Working on my memoir, giving in to the compulsion to communicate my story to whoever might need to read it, I decided I would have more success in actually getting the words on the page if I hand wrote. There is something about typing that makes me feel like it has to be perfect the first time, but handwriting builds in an automatic rewrite when I later type it up. So I rummage through my cloth basket of blank journals for just the right one. [This takes some time because there are probably 20 or more journals in that basket, evidence of another compulsion]. I find a 150-page spiral bound notebook with only 10 pages used up and decide that’s perfect. I peruse what’s been written and come across these words, written 18 ½ years ago:
It takes courage to write. Courage is not the same as fearlessness. Rather, courage is writing in spite of fear.
Just been reading “The Courage to Write” by Ralph Keyes. It got me thinking about writing a book about the effect being raped at the age of 14, while still a virgin, had on my life—the teen years, college, marriage, sex, life, thoughts, depression [although genetics had something to do with this as well].
I must be crazy. I can’t write such a book. Or rather I can, in that I’m sure I have enough material and could actually write it, but would I ever be willing to let anyone read it?
Crazy indeed. Yet here I am, almost two decades later, still compelled to write that book. Only now the story is complete. There is more than just the pain and suffering of trauma to tell; there is also the story of healing and redemption. Now there is courage.
Hidden on journal pages
Die and are reborn
Covers every surface
Makes my eyes water
For Haibun Monday at dVerse Poets Pub we’re writing about communication. I decided to write about the frustration of communicating in a particular circumstance.
People who have never experienced chronic pain don’t seem to understand why sometimes I just can’t do certain things. I know I look fine from the outside. I know I hide it pretty well most of the time. But it’s exhausting to try to live as if I had no pain. It’s difficult to know how to communicate the struggle. If I told you I was in pain every time I was in pain, you’d think I was a whiner or a broken record. So I don’t tell you, unless it’s really bad.

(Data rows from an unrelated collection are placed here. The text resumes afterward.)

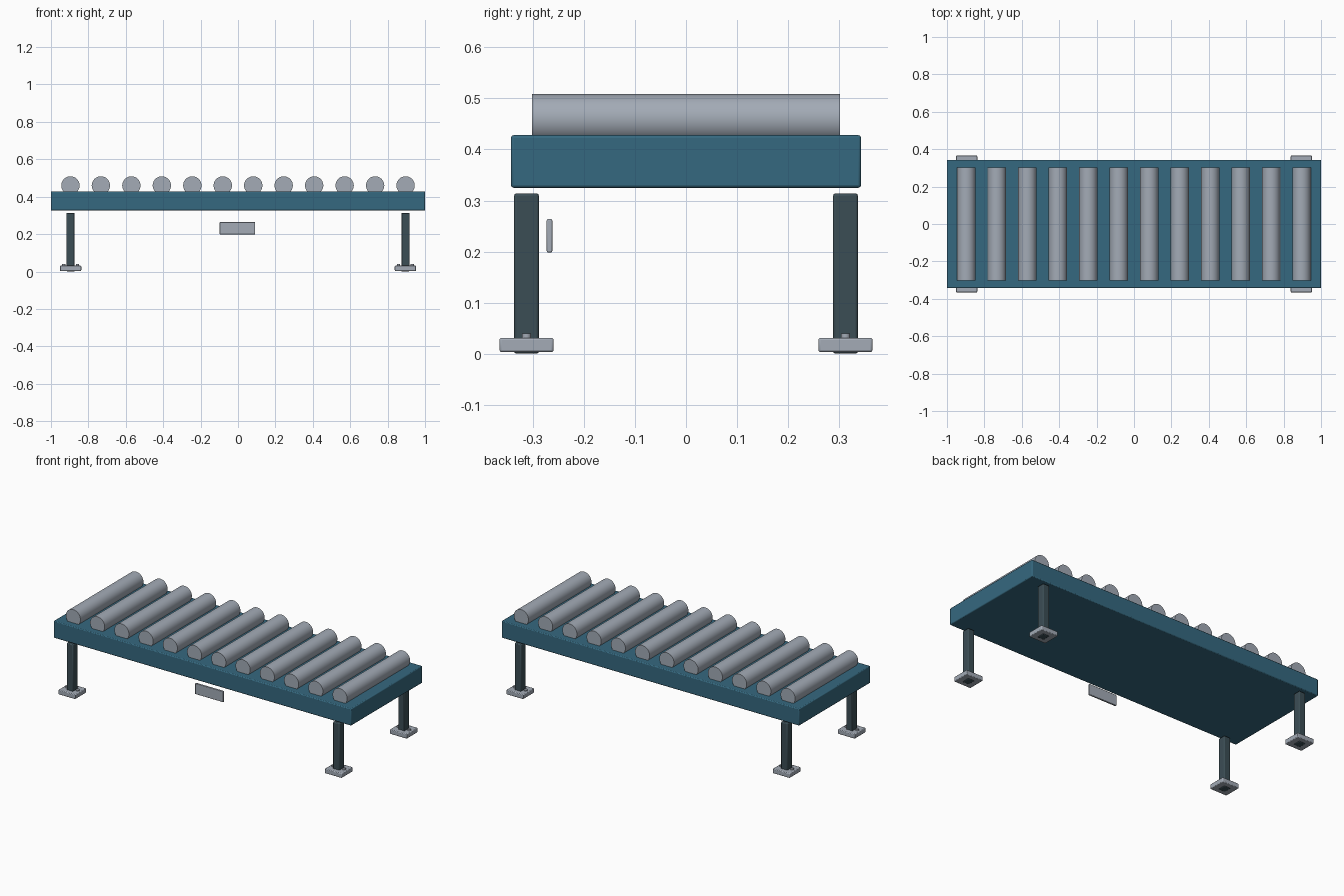
import bpy
import math

if "Cube" in bpy.data.objects:
    bpy.data.objects.remove(bpy.data.objects["Cube"])


def material(name, rgb):
    m = bpy.data.materials.new(name)
    m.diffuse_color = (*rgb, 1)
    m.use_nodes = True
    m.node_tree.nodes["Principled BSDF"].inputs["Base Color"].default_value = m.diffuse_color
    return m


TEAL = material("teal_paint", (0.036, 0.140, 0.214))
STEEL = material("light_steel", (0.366, 0.407, 0.468))
DARK = material("dark_steel", (0.044, 0.075, 0.091))


def finish(obj, name, mat, bevel=0.0, segments=2):
    obj.name = name
    obj.data.materials.append(mat)
    if bevel:
        mod = obj.modifiers.new("soft_edges", 'BEVEL')
        mod.width = bevel
        mod.segments = segments
    bpy.ops.object.shade_smooth_by_angle(angle=math.radians(35))
    return obj


def box(name, mat, lo, hi, bevel):
    """Bevelled box between two corners."""
    bpy.ops.mesh.primitive_cube_add(
        size=1, location=[(a + b) / 2 for a, b in zip(lo, hi)])
    obj = bpy.context.object
    obj.scale = [b - a for a, b in zip(lo, hi)]
    bpy.ops.object.transform_apply(location=False, rotation=False, scale=True)
    return finish(obj, name, mat, bevel)


def cylinder(name, mat, radius, depth, loc, rot=(0, 0, 0), sides=32):
    bpy.ops.mesh.primitive_cylinder_add(
        vertices=sides, radius=radius, depth=depth, location=loc, rotation=rot)
    return finish(bpy.context.object, name, mat)


# Deck
box("deck", TEAL, (-1, -0.343, 0.325), (1, 0.343, 0.428), 0.005)

# Row of rollers, half sunk into the deck
COUNT, END = 12, 0.896
for i in range(COUNT):
    x = -END + 2 * END * i / (COUNT - 1)
    cylinder(f"roller_{i + 1}", STEEL, 0.049, 0.604, (x, 0, 0.46),
             (math.pi / 2, 0, 0))

# Legs with foot plates and anchor bolts at each corner
for sx, side in ((-1, "left"), (1, "right")):
    for sy, end in ((-1, "front"), (1, "back")):
        x, y = sx * 0.895, sy * 0.3125
        tag = f"{end}_{side}"
        box(f"leg_{tag}", DARK, (x - 0.022, y - 0.0245, 0),
            (x + 0.022, y + 0.0245, 0.314), 0.005)
        box(f"foot_{tag}", STEEL, (x - 0.057, y - 0.053, 0.003),
            (x + 0.057, y + 0.053, 0.031), 0.004)
        for k in (-1, 1):
            cylinder(f"bolt_{tag}_{'inner' if k * sx < 0 else 'outer'}", STEEL,
                     0.009, 0.012, (x + k * 0.037, y, 0.033), sides=16)

# Small sign plate below the front edge
box("front_plate", STEEL, (-0.098, -0.273, 0.198), (0.092, -0.262, 0.264), 0.003)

“What’s your pain number today?” I hate this question. I never know how to answer it. Ever. And how does what’s a 6 to me (based on 10 being the worst pain I’ve ever experienced) really communicate to a doctor how much pain I’m in? I want to answer, “Whatever number will cause you to do something to make it go away!” Because although today’s pain may not be the worst I’ve ever experienced, it’s bad enough that it brought me into this terrible, sterile, time-wasting environment in the hopes that you could help me.
“Describe your pain. Is it burning, stabbing, aching, sharp, or dull?” “Umm, yes. Can you make it go away now?”
Jesus knows my pain
Will wipe away ev’ry tear
When the Son shines bright
A new puppy picture
every day of the year
except Saturday & Sunday, which
double up with one pic for the two
I love tearing off yesterday’s puppy
to reveal the adorable face underneath
Sometimes a whole litter
It’s one of the highlights of my day
Today’s puppy is
a delightful black lab
surrounded by pink flowers
Yesterday offered three
pups in a basket
I wonder what tomorrow will bring
I’ve attempted the NaPoWriMo prompt for today, to describe an object then end with an abstract phrase that seems unrelated but actually is. I’m not sure if I was completely successful with the prompt, but it’s one of those days when inspiration seems to have taken a vacation.